* **To do**:
Your response should consist of the entries below, written out exactly.

* **Records for processing**:
== Segment start ==

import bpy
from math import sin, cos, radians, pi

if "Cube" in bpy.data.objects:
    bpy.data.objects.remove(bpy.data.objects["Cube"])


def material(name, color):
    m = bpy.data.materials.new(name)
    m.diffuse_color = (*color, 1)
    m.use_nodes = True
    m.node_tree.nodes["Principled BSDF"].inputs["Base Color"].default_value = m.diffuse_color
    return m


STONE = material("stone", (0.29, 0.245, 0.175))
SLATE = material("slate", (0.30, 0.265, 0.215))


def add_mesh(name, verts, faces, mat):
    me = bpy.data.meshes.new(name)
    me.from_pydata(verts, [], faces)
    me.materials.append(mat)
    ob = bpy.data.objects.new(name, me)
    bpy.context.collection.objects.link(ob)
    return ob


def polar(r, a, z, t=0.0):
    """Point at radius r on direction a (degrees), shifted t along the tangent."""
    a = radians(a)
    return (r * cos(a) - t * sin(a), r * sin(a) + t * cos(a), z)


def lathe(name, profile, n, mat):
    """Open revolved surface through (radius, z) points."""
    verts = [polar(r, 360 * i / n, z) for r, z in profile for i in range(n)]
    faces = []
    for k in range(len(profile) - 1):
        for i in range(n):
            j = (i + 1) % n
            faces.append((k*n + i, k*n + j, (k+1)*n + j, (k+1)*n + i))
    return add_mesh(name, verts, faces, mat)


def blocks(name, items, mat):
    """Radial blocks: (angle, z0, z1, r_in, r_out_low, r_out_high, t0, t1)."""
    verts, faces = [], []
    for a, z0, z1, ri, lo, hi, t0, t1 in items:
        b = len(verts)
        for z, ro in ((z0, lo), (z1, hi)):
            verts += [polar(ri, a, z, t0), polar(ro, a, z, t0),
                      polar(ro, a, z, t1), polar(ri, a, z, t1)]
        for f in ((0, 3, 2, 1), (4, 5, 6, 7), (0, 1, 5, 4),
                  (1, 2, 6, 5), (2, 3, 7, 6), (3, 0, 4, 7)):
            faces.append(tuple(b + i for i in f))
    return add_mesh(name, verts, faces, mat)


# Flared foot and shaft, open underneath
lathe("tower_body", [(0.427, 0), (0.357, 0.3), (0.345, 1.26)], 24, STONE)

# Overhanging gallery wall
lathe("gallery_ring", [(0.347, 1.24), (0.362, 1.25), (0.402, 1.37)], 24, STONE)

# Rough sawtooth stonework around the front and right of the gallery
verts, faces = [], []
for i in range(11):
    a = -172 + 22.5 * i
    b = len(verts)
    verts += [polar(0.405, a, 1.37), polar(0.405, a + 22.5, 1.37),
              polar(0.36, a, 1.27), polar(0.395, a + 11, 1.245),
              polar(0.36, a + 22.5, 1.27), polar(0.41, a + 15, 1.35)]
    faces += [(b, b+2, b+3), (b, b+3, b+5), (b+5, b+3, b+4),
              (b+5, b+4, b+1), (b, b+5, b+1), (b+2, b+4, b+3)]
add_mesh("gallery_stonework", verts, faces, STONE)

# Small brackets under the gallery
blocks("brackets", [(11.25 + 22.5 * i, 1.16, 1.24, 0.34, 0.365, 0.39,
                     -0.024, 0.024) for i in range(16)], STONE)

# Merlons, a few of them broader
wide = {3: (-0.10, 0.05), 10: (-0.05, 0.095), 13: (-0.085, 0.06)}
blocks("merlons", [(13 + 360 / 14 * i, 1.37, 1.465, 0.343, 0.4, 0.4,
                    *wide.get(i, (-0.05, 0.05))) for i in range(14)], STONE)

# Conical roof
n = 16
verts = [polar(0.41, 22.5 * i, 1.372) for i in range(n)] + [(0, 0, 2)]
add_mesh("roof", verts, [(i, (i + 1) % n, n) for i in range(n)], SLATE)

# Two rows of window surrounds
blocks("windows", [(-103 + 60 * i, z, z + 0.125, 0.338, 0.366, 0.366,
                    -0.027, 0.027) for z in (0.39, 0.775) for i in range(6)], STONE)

== Segment end ==

* **Task response**:
import bpy
from math import sin, cos, radians, pi

if "Cube" in bpy.data.objects:
    bpy.data.objects.remove(bpy.data.objects["Cube"])


def material(name, color):
    m = bpy.data.materials.new(name)
    m.diffuse_color = (*color, 1)
    m.use_nodes = True
    m.node_tree.nodes["Principled BSDF"].inputs["Base Color"].default_value = m.diffuse_color
    return m


STONE = material("stone", (0.29, 0.245, 0.175))
SLATE = material("slate", (0.30, 0.265, 0.215))


def add_mesh(name, verts, faces, mat):
    me = bpy.data.meshes.new(name)
    me.from_pydata(verts, [], faces)
    me.materials.append(mat)
    ob = bpy.data.objects.new(name, me)
    bpy.context.collection.objects.link(ob)
    return ob


def polar(r, a, z, t=0.0):
    """Point at radius r on direction a (degrees), shifted t along the tangent."""
    a = radians(a)
    return (r * cos(a) - t * sin(a), r * sin(a) + t * cos(a), z)


def lathe(name, profile, n, mat):
    """Open revolved surface through (radius, z) points."""
    verts = [polar(r, 360 * i / n, z) for r, z in profile for i in range(n)]
    faces = []
    for k in range(len(profile) - 1):
        for i in range(n):
            j = (i + 1) % n
            faces.append((k*n + i, k*n + j, (k+1)*n + j, (k+1)*n + i))
    return add_mesh(name, verts, faces, mat)


def blocks(name, items, mat):
    """Radial blocks: (angle, z0, z1, r_in, r_out_low, r_out_high, t0, t1)."""
    verts, faces = [], []
    for a, z0, z1, ri, lo, hi, t0, t1 in items:
        b = len(verts)
        for z, ro in ((z0, lo), (z1, hi)):
            verts += [polar(ri, a, z, t0), polar(ro, a, z, t0),
                      polar(ro, a, z, t1), polar(ri, a, z, t1)]
        for f in ((0, 3, 2, 1), (4, 5, 6, 7), (0, 1, 5, 4),
                  (1, 2, 6, 5), (2, 3, 7, 6), (3, 0, 4, 7)):
            faces.append(tuple(b + i for i in f))
    return add_mesh(name, verts, faces, mat)


# Flared foot and shaft, open underneath
lathe("tower_body", [(0.427, 0), (0.357, 0.3), (0.345, 1.26)], 24, STONE)

# Overhanging gallery wall
lathe("gallery_ring", [(0.347, 1.24), (0.362, 1.25), (0.402, 1.37)], 24, STONE)

# Rough sawtooth stonework around the front and right of the gallery
verts, faces = [], []
for i in range(11):
    a = -172 + 22.5 * i
    b = len(verts)
    verts += [polar(0.405, a, 1.37), polar(0.405, a + 22.5, 1.37),
              polar(0.36, a, 1.27), polar(0.395, a + 11, 1.245),
              polar(0.36, a + 22.5, 1.27), polar(0.41, a + 15, 1.35)]
    faces += [(b, b+2, b+3), (b, b+3, b+5), (b+5, b+3, b+4),
              (b+5, b+4, b+1), (b, b+5, b+1), (b+2, b+4, b+3)]
add_mesh("gallery_stonework", verts, faces, STONE)

# Small brackets under the gallery
blocks("brackets", [(11.25 + 22.5 * i, 1.16, 1.24, 0.34, 0.365, 0.39,
                     -0.024, 0.024) for i in range(16)], STONE)

# Merlons, a few of them broader
wide = {3: (-0.10, 0.05), 10: (-0.05, 0.095), 13: (-0.085, 0.06)}
blocks("merlons", [(13 + 360 / 14 * i, 1.37, 1.465, 0.343, 0.4, 0.4,
                    *wide.get(i, (-0.05, 0.05))) for i in range(14)], STONE)

# Conical roof
n = 16
verts = [polar(0.41, 22.5 * i, 1.372) for i in range(n)] + [(0, 0, 2)]
add_mesh("roof", verts, [(i, (i + 1) % n, n) for i in range(n)], SLATE)

# Two rows of window surrounds
blocks("windows", [(-103 + 60 * i, z, z + 0.125, 0.338, 0.366, 0.366,
                    -0.027, 0.027) for z in (0.39, 0.775) for i in range(6)], STONE)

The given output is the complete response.